[Requirement]
This exercise calls for a copy of every line in the listing below that carries the word "steps".

[Material provided]
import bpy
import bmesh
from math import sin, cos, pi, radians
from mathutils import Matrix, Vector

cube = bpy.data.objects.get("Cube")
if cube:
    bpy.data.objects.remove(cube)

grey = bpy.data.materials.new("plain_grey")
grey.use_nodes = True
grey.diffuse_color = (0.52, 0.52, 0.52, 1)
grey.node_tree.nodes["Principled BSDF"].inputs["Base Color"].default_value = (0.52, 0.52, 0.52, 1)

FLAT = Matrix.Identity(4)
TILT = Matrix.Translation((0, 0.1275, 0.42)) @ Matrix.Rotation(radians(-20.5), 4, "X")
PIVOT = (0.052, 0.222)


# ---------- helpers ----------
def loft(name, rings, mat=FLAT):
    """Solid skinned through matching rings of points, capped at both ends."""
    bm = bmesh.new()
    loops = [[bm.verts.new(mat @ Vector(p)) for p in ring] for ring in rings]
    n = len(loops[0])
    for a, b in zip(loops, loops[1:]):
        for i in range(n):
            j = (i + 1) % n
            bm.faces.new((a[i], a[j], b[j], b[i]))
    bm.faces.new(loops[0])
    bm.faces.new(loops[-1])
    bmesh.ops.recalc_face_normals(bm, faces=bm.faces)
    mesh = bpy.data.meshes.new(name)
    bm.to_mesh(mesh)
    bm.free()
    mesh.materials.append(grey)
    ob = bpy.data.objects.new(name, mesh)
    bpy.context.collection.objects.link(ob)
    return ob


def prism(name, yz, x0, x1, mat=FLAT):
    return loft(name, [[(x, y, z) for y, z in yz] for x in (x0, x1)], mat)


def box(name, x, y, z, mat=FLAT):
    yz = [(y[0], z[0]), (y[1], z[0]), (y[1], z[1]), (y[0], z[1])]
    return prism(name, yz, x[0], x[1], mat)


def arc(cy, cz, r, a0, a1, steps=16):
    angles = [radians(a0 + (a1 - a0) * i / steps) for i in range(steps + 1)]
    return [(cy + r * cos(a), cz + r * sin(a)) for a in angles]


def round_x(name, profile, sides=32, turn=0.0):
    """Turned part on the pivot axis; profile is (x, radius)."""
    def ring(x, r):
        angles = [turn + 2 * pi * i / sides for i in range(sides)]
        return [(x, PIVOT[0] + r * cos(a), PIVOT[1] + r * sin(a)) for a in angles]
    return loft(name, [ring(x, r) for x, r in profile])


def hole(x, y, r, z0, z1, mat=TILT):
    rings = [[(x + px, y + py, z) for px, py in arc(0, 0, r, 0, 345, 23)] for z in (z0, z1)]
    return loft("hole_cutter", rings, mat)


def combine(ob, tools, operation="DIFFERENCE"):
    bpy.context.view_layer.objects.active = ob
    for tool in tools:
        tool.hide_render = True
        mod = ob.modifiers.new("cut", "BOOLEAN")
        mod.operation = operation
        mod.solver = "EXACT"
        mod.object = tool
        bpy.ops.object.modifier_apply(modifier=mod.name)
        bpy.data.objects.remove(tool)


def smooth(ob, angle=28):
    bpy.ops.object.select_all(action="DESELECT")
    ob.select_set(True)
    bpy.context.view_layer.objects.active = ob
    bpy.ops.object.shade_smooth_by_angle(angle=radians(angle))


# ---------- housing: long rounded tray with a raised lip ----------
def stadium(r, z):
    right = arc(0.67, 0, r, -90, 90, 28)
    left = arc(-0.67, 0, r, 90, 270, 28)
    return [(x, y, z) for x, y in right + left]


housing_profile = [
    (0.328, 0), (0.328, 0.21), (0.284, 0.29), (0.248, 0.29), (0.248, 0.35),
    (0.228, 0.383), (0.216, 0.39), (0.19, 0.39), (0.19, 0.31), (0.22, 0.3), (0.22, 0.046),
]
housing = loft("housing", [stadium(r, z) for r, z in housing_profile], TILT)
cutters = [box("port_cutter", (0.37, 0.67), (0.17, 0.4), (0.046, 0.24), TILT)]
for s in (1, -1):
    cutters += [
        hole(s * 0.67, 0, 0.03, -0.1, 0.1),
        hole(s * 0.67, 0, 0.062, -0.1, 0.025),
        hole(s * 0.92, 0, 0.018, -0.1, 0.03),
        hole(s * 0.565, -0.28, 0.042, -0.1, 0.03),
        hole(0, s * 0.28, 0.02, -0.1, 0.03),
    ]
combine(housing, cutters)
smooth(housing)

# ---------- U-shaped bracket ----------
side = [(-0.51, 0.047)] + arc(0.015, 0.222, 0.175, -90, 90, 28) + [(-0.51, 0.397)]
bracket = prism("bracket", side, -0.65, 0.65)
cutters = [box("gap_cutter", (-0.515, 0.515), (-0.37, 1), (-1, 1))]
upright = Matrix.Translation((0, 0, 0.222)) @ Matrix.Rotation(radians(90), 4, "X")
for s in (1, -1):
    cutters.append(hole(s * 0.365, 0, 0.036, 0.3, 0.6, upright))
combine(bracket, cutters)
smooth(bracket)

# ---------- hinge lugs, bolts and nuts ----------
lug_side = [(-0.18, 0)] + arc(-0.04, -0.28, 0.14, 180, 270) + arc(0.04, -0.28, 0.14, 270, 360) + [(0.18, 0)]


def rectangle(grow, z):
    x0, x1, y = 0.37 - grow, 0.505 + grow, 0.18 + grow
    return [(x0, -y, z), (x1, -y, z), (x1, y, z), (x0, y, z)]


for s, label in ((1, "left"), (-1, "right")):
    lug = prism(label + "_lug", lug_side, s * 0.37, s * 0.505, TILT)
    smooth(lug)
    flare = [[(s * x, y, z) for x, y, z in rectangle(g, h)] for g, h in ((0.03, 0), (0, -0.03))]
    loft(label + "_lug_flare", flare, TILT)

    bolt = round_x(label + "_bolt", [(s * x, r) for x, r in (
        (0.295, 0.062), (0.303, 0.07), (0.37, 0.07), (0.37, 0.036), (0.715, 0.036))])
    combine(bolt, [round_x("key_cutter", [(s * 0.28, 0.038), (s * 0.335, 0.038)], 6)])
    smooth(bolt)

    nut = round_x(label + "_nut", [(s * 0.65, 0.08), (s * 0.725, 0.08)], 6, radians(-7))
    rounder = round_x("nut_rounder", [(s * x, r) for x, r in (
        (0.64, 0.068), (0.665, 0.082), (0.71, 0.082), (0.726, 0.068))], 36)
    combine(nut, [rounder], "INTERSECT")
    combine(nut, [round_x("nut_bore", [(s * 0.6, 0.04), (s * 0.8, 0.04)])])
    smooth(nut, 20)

[Output]
def arc(cy, cz, r, a0, a1, steps=16):
    angles = [radians(a0 + (a1 - a0) * i / steps) for i in range(steps + 1)]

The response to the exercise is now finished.